WHAT IS REQUIRED: Give the records again exactly. Pictures do not belong in the copy.

Source records:
────────────────────────────────────────

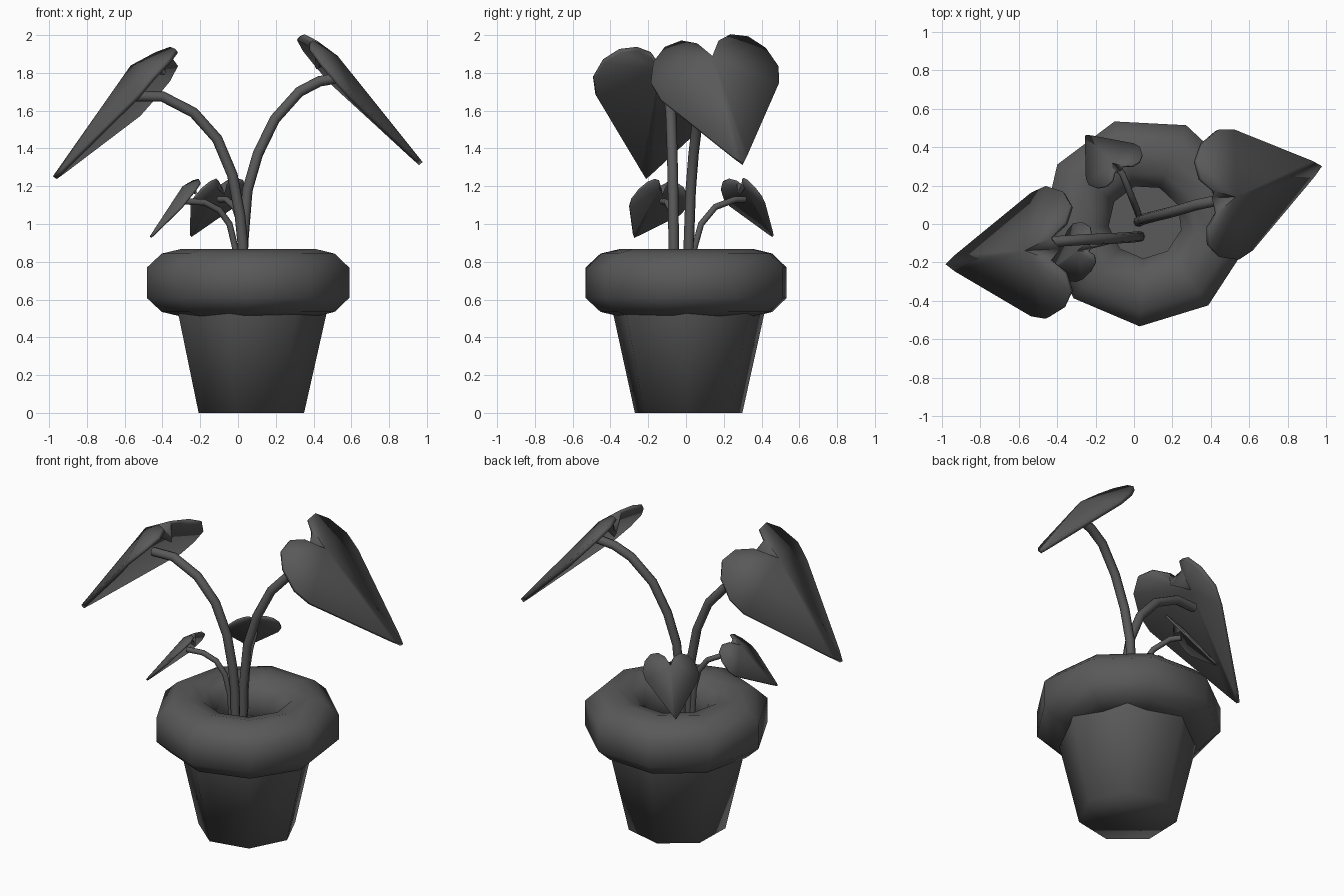
import bpy, bmesh, math
from mathutils import Vector

if "Cube" in bpy.data.objects:
    bpy.data.objects.remove(bpy.data.objects["Cube"])

# Dark grey used for everything
dark = bpy.data.materials.new('dark_grey')
dark.diffuse_color = (.1, .1, .1, 1)
dark.use_nodes = True
dark.node_tree.nodes["Principled BSDF"].inputs["Base Color"].default_value = dark.diffuse_color


def make_object(name, bm, angle):
    bmesh.ops.recalc_face_normals(bm, faces=bm.faces)
    mesh = bpy.data.meshes.new(name)
    bm.to_mesh(mesh)
    bm.free()
    mesh.materials.append(dark)
    ob = bpy.data.objects.new(name, mesh)
    bpy.context.collection.objects.link(ob)
    bpy.ops.object.select_all(action='DESELECT')
    ob.select_set(True)
    bpy.context.view_layer.objects.active = ob
    bpy.ops.object.shade_smooth_by_angle(angle=math.radians(angle))
    return ob


def lathe(name, center, profile, sides, phase, closed, angle):
    """Few-sided turned shape from (radius, z) points."""
    bm = bmesh.new()
    turns = [math.radians(phase) + i * math.tau / sides for i in range(sides)]
    rings = [[bm.verts.new((center[0] + r * math.cos(a), center[1] + r * math.sin(a), z))
              for a in turns] for r, z in profile]
    pairs = list(zip(rings, rings[1:]))
    if closed:
        pairs.append((rings[-1], rings[0]))
    else:
        bm.faces.new(rings[0])
        bm.faces.new(rings[-1])
    for a, b in pairs:
        for i in range(sides):
            j = (i + 1) % sides
            bm.faces.new((a[i], a[j], b[j], b[i]))
    return make_object(name, bm, angle)


def stem(name, points, radius):
    """Round tube along a path."""
    curve = bpy.data.curves.new(name, 'CURVE')
    curve.dimensions = '3D'
    curve.bevel_depth = radius
    curve.bevel_resolution = 2
    curve.use_fill_caps = True
    curve.materials.append(dark)
    sp = curve.splines.new('POLY')
    sp.points.add(len(points) - 1)
    for p, co in zip(sp.points, points):
        p.co = (*co, 1)
    ob = bpy.data.objects.new(name, curve)
    bpy.context.collection.objects.link(ob)


# Half heart outline: (position along midrib, fraction of half width)
HALF_HEART = [(-.15, .17), (-.22, .38), (-.21, .65), (-.11, .88),
              (.06, 1), (.22, .93), (.92, .11)]


def leaf(name, notch, crest, tip, side_a, side_b, lobe_shift, thickness):
    """Heart leaf with a raised crest on its midrib; sides are the widest points,
    and the lobes behind the crest are moved by lobe_shift."""
    bm = bmesh.new()
    c, t, shift = Vector(crest), Vector(tip), Vector(lobe_shift)
    axis = t - c
    vn, vc, vt = bm.verts.new(notch), bm.verts.new(c), bm.verts.new(t)
    for widest in (side_a, side_b):
        side = Vector(widest) - c - .08 * axis
        rim = [bm.verts.new(c + s * axis + w * side + shift * max(0, -s / .2)) for s, w in HALF_HEART]
        rim = [vn] + rim + [vt]
        for p, q in zip(rim, rim[1:]):
            bm.faces.new((vc, p, q))
    ob = make_object(name, bm, 50)
    mod = ob.modifiers.new('thickness', 'SOLIDIFY')
    mod.thickness = thickness
    mod.offset = 0


# Pot body (its cap is the soil) and thick rolled rim
CENTER = (.058, .012)
lathe('pot_body', CENTER, [(.292, 0), (.407, .51), (.435, .64)], 7, -53, False, 100)
RC, ZC = .365, .689
rim = [(24, .197), (57, .184), (90, .178), (123, .182), (156, .19)]
rim_profile = [(RC + r * math.cos(math.radians(a)), ZC + r * math.sin(math.radians(a))) for a, r in rim]
rim_profile += [(r, 2 * ZC - z) for r, z in reversed(rim_profile)]
lathe('pot_rim', CENTER, rim_profile, 9, -93, True, 80)

# Stems
stem('left_stem', [(.03, -.065, .63), (.025, -.065, .9), (.01, -.067, 1.05), (-.03, -.07, 1.26),
                   (-.11, -.075, 1.45), (-.235, -.08, 1.59), (-.40, -.09, 1.675), (-.54, -.1, 1.677)], .028)
stem('right_stem', [(.025, .012, .63), (.027, .015, .9), (.05, .025, 1.18), (.105, .04, 1.37),
                    (.195, .062, 1.555), (.325, .1, 1.70), (.43, .122, 1.755), (.54, .14, 1.775)], .028)
stem('small_left_stem', [(0, -.06, .63), (-.015, -.063, .875), (-.045, -.07, 1.0), (-.1, -.08, 1.075),
                         (-.18, -.1, 1.115), (-.28, -.125, 1.12)], .017)
stem('small_back_stem', [(.03, .03, .63), (.025, .045, .875), (.012, .08, 1.0), (-.018, .155, 1.09),
                         (-.06, .26, 1.13), (-.1, .31, 1.13)], .017)

# Leaves
leaf('left_leaf', (-.385, -.13, 1.80), (-.56, -.14, 1.83), (-.97, -.21, 1.245),
     (-.46, .19, 1.65), (-.46, -.49, 1.76), (.06, 0, -.02), .025)
leaf('right_leaf', (.41, .14, 1.83), (.52, .14, 1.88), (.968, .30, 1.32),
     (.44, .49, 1.815), (.545, -.18, 1.73), (-.03, 0, 0), .025)
leaf('small_left_leaf', (-.22, -.125, 1.16), (-.29, -.14, 1.195), (-.463, -.275, .93),
     (-.315, .0, 1.08), (-.27, -.29, 1.125), (.03, 0, 0), .012)
leaf('small_back_leaf', (-.07, .28, 1.16), (-.11, .315, 1.19), (-.25, .46, .935),
     (.03, .4, 1.14), (-.235, .205, 1.13), (.01, -.01, .005), .012)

────────────────────────────────────────

WRITTEN RESPONSE:
import bpy, bmesh, math
from mathutils import Vector

if "Cube" in bpy.data.objects:
    bpy.data.objects.remove(bpy.data.objects["Cube"])

# Dark grey used for everything
dark = bpy.data.materials.new('dark_grey')
dark.diffuse_color = (.1, .1, .1, 1)
dark.use_nodes = True
dark.node_tree.nodes["Principled BSDF"].inputs["Base Color"].default_value = dark.diffuse_color


def make_object(name, bm, angle):
    bmesh.ops.recalc_face_normals(bm, faces=bm.faces)
    mesh = bpy.data.meshes.new(name)
    bm.to_mesh(mesh)
    bm.free()
    mesh.materials.append(dark)
    ob = bpy.data.objects.new(name, mesh)
    bpy.context.collection.objects.link(ob)
    bpy.ops.object.select_all(action='DESELECT')
    ob.select_set(True)
    bpy.context.view_layer.objects.active = ob
    bpy.ops.object.shade_smooth_by_angle(angle=math.radians(angle))
    return ob


def lathe(name, center, profile, sides, phase, closed, angle):
    """Few-sided turned shape from (radius, z) points."""
    bm = bmesh.new()
    turns = [math.radians(phase) + i * math.tau / sides for i in range(sides)]
    rings = [[bm.verts.new((center[0] + r * math.cos(a), center[1] + r * math.sin(a), z))
              for a in turns] for r, z in profile]
    pairs = list(zip(rings, rings[1:]))
    if closed:
        pairs.append((rings[-1], rings[0]))
    else:
        bm.faces.new(rings[0])
        bm.faces.new(rings[-1])
    for a, b in pairs:
        for i in range(sides):
            j = (i + 1) % sides
            bm.faces.new((a[i], a[j], b[j], b[i]))
    return make_object(name, bm, angle)


def stem(name, points, radius):
    """Round tube along a path."""
    curve = bpy.data.curves.new(name, 'CURVE')
    curve.dimensions = '3D'
    curve.bevel_depth = radius
    curve.bevel_resolution = 2
    curve.use_fill_caps = True
    curve.materials.append(dark)
    sp = curve.splines.new('POLY')
    sp.points.add(len(points) - 1)
    for p, co in zip(sp.points, points):
        p.co = (*co, 1)
    ob = bpy.data.objects.new(name, curve)
    bpy.context.collection.objects.link(ob)


# Half heart outline: (position along midrib, fraction of half width)
HALF_HEART = [(-.15, .17), (-.22, .38), (-.21, .65), (-.11, .88),
              (.06, 1), (.22, .93), (.92, .11)]


def leaf(name, notch, crest, tip, side_a, side_b, lobe_shift, thickness):
    """Heart leaf with a raised crest on its midrib; sides are the widest points,
    and the lobes behind the crest are moved by lobe_shift."""
    bm = bmesh.new()
    c, t, shift = Vector(crest), Vector(tip), Vector(lobe_shift)
    axis = t - c
    vn, vc, vt = bm.verts.new(notch), bm.verts.new(c), bm.verts.new(t)
    for widest in (side_a, side_b):
        side = Vector(widest) - c - .08 * axis
        rim = [bm.verts.new(c + s * axis + w * side + shift * max(0, -s / .2)) for s, w in HALF_HEART]
        rim = [vn] + rim + [vt]
        for p, q in zip(rim, rim[1:]):
            bm.faces.new((vc, p, q))
    ob = make_object(name, bm, 50)
    mod = ob.modifiers.new('thickness', 'SOLIDIFY')
    mod.thickness = thickness
    mod.offset = 0


# Pot body (its cap is the soil) and thick rolled rim
CENTER = (.058, .012)
lathe('pot_body', CENTER, [(.292, 0), (.407, .51), (.435, .64)], 7, -53, False, 100)
RC, ZC = .365, .689
rim = [(24, .197), (57, .184), (90, .178), (123, .182), (156, .19)]
rim_profile = [(RC + r * math.cos(math.radians(a)), ZC + r * math.sin(math.radians(a))) for a, r in rim]
rim_profile += [(r, 2 * ZC - z) for r, z in reversed(rim_profile)]
lathe('pot_rim', CENTER, rim_profile, 9, -93, True, 80)

# Stems
stem('left_stem', [(.03, -.065, .63), (.025, -.065, .9), (.01, -.067, 1.05), (-.03, -.07, 1.26),
                   (-.11, -.075, 1.45), (-.235, -.08, 1.59), (-.40, -.09, 1.675), (-.54, -.1, 1.677)], .028)
stem('right_stem', [(.025, .012, .63), (.027, .015, .9), (.05, .025, 1.18), (.105, .04, 1.37),
                    (.195, .062, 1.555), (.325, .1, 1.70), (.43, .122, 1.755), (.54, .14, 1.775)], .028)
stem('small_left_stem', [(0, -.06, .63), (-.015, -.063, .875), (-.045, -.07, 1.0), (-.1, -.08, 1.075),
                         (-.18, -.1, 1.115), (-.28, -.125, 1.12)], .017)
stem('small_back_stem', [(.03, .03, .63), (.025, .045, .875), (.012, .08, 1.0), (-.018, .155, 1.09),
                         (-.06, .26, 1.13), (-.1, .31, 1.13)], .017)

# Leaves
leaf('left_leaf', (-.385, -.13, 1.80), (-.56, -.14, 1.83), (-.97, -.21, 1.245),
     (-.46, .19, 1.65), (-.46, -.49, 1.76), (.06, 0, -.02), .025)
leaf('right_leaf', (.41, .14, 1.83), (.52, .14, 1.88), (.968, .30, 1.32),
     (.44, .49, 1.815), (.545, -.18, 1.73), (-.03, 0, 0), .025)
leaf('small_left_leaf', (-.22, -.125, 1.16), (-.29, -.14, 1.195), (-.463, -.275, .93),
     (-.315, .0, 1.08), (-.27, -.29, 1.125), (.03, 0, 0), .012)
leaf('small_back_leaf', (-.07, .28, 1.16), (-.11, .315, 1.19), (-.25, .46, .935),
     (.03, .4, 1.14), (-.235, .205, 1.13), (.01, -.01, .005), .012)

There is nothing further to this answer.